> **AIM OF THE TASK**: Check each line of the records below and collect those holding "append".

> **RECORD EXTRACTS**:
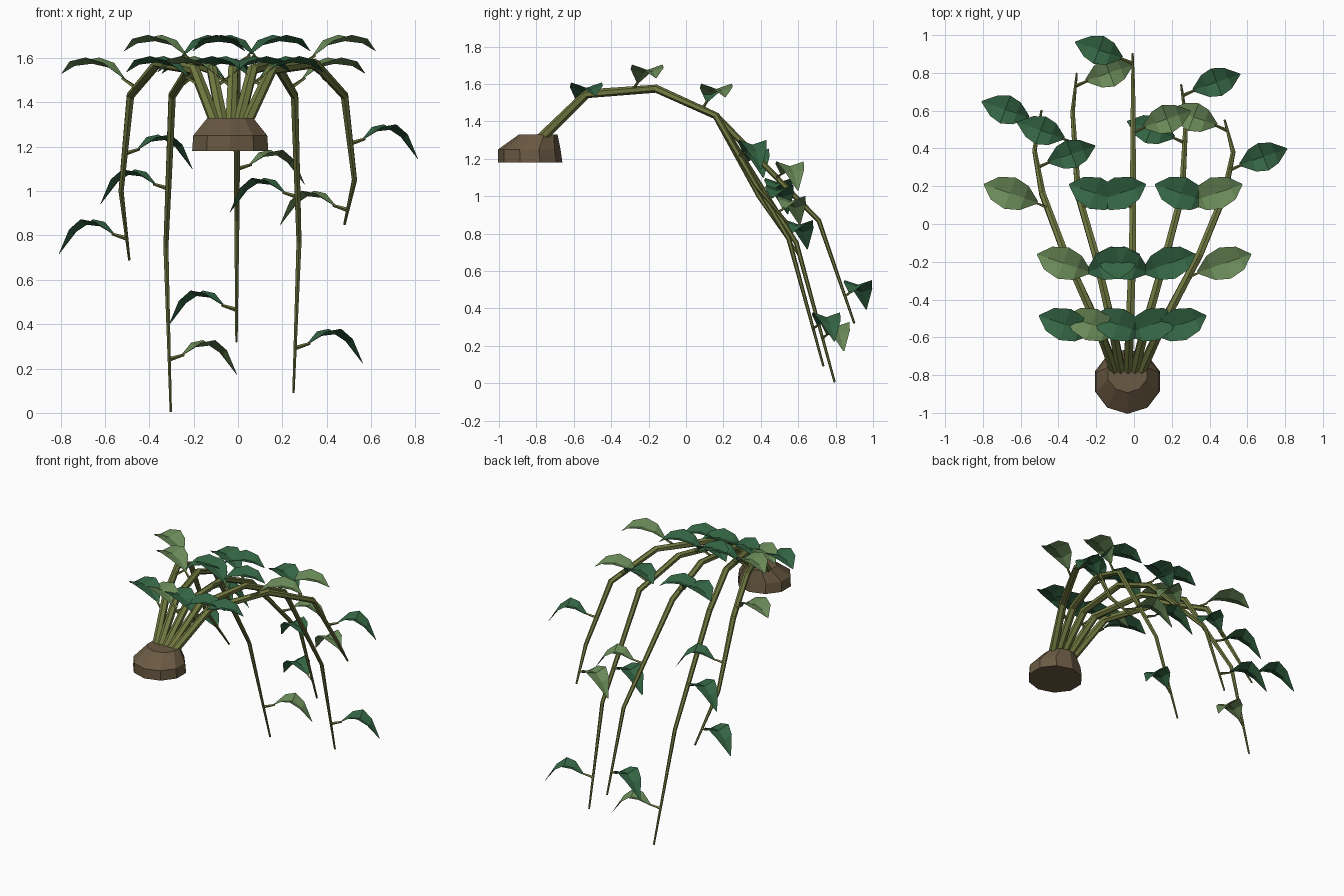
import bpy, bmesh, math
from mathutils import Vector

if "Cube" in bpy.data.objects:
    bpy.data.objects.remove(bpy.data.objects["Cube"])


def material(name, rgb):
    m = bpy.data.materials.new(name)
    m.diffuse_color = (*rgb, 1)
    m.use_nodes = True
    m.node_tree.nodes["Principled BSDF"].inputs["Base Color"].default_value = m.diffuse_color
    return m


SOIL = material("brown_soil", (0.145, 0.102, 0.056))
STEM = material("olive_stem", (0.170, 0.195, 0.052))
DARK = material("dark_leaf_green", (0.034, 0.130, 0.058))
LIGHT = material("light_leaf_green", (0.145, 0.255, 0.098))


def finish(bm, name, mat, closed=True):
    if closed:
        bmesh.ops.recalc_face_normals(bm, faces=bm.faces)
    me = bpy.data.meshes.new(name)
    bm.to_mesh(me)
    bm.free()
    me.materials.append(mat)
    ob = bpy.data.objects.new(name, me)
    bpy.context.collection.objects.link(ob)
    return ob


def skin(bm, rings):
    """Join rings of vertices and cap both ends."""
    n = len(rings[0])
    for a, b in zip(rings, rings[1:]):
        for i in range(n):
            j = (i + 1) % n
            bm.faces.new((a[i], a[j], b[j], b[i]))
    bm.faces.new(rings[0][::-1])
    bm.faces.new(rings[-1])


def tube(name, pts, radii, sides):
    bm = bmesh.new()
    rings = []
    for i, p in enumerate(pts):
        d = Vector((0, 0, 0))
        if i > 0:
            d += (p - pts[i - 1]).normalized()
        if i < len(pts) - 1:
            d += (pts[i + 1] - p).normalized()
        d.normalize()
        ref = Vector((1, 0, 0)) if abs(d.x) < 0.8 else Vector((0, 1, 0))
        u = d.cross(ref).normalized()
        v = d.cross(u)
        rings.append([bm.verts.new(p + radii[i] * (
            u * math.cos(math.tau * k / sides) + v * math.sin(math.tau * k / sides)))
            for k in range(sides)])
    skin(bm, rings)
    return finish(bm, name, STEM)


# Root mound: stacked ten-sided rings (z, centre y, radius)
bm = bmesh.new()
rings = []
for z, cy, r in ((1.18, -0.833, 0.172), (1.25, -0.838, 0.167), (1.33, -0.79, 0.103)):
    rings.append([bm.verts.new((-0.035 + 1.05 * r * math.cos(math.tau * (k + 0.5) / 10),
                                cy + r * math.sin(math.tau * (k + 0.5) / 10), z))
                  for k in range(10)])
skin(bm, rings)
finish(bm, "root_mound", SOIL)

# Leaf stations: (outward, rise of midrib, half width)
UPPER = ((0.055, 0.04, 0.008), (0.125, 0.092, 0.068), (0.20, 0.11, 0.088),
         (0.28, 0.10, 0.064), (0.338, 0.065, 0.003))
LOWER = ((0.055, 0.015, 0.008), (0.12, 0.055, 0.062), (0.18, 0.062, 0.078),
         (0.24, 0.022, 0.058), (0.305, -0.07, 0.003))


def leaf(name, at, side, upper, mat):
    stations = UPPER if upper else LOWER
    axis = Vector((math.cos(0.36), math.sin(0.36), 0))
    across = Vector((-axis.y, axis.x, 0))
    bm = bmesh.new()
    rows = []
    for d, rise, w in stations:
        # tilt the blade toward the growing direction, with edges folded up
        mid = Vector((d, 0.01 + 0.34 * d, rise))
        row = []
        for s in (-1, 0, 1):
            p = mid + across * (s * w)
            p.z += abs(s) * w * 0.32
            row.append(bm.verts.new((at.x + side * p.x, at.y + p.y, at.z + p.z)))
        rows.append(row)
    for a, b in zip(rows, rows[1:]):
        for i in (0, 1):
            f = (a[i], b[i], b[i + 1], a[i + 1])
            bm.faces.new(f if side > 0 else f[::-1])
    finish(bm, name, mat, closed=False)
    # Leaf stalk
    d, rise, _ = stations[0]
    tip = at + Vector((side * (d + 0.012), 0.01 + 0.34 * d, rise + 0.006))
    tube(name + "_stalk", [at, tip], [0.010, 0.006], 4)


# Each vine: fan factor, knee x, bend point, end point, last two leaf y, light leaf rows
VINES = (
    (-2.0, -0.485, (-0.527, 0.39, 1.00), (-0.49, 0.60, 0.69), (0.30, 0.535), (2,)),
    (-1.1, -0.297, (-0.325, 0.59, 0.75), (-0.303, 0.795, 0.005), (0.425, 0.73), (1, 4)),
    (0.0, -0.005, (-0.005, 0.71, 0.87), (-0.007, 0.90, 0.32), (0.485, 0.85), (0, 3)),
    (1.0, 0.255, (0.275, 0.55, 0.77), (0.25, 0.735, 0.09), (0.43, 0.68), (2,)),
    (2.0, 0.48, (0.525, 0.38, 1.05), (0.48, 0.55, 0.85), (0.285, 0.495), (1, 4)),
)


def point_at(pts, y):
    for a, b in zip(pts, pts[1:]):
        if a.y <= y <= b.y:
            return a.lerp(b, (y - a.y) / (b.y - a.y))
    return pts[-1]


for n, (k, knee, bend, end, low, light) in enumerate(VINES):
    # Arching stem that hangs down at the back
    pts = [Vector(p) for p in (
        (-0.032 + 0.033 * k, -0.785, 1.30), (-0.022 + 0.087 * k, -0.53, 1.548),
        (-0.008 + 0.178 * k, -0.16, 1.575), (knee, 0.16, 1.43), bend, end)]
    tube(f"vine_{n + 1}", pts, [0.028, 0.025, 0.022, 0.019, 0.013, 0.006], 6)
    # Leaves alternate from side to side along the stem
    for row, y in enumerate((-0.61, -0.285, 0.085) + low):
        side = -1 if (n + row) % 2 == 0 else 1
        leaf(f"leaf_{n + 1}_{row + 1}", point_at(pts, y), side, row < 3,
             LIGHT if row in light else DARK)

> **RESPONSE TO THE TASK**:
    me.materials.append(mat)
        rings.append([bm.verts.new(p + radii[i] * (
    rings.append([bm.verts.new((-0.035 + 1.05 * r * math.cos(math.tau * (k + 0.5) / 10),
            row.append(bm.verts.new((at.x + side * p.x, at.y + p.y, at.z + p.z)))
        rows.append(row)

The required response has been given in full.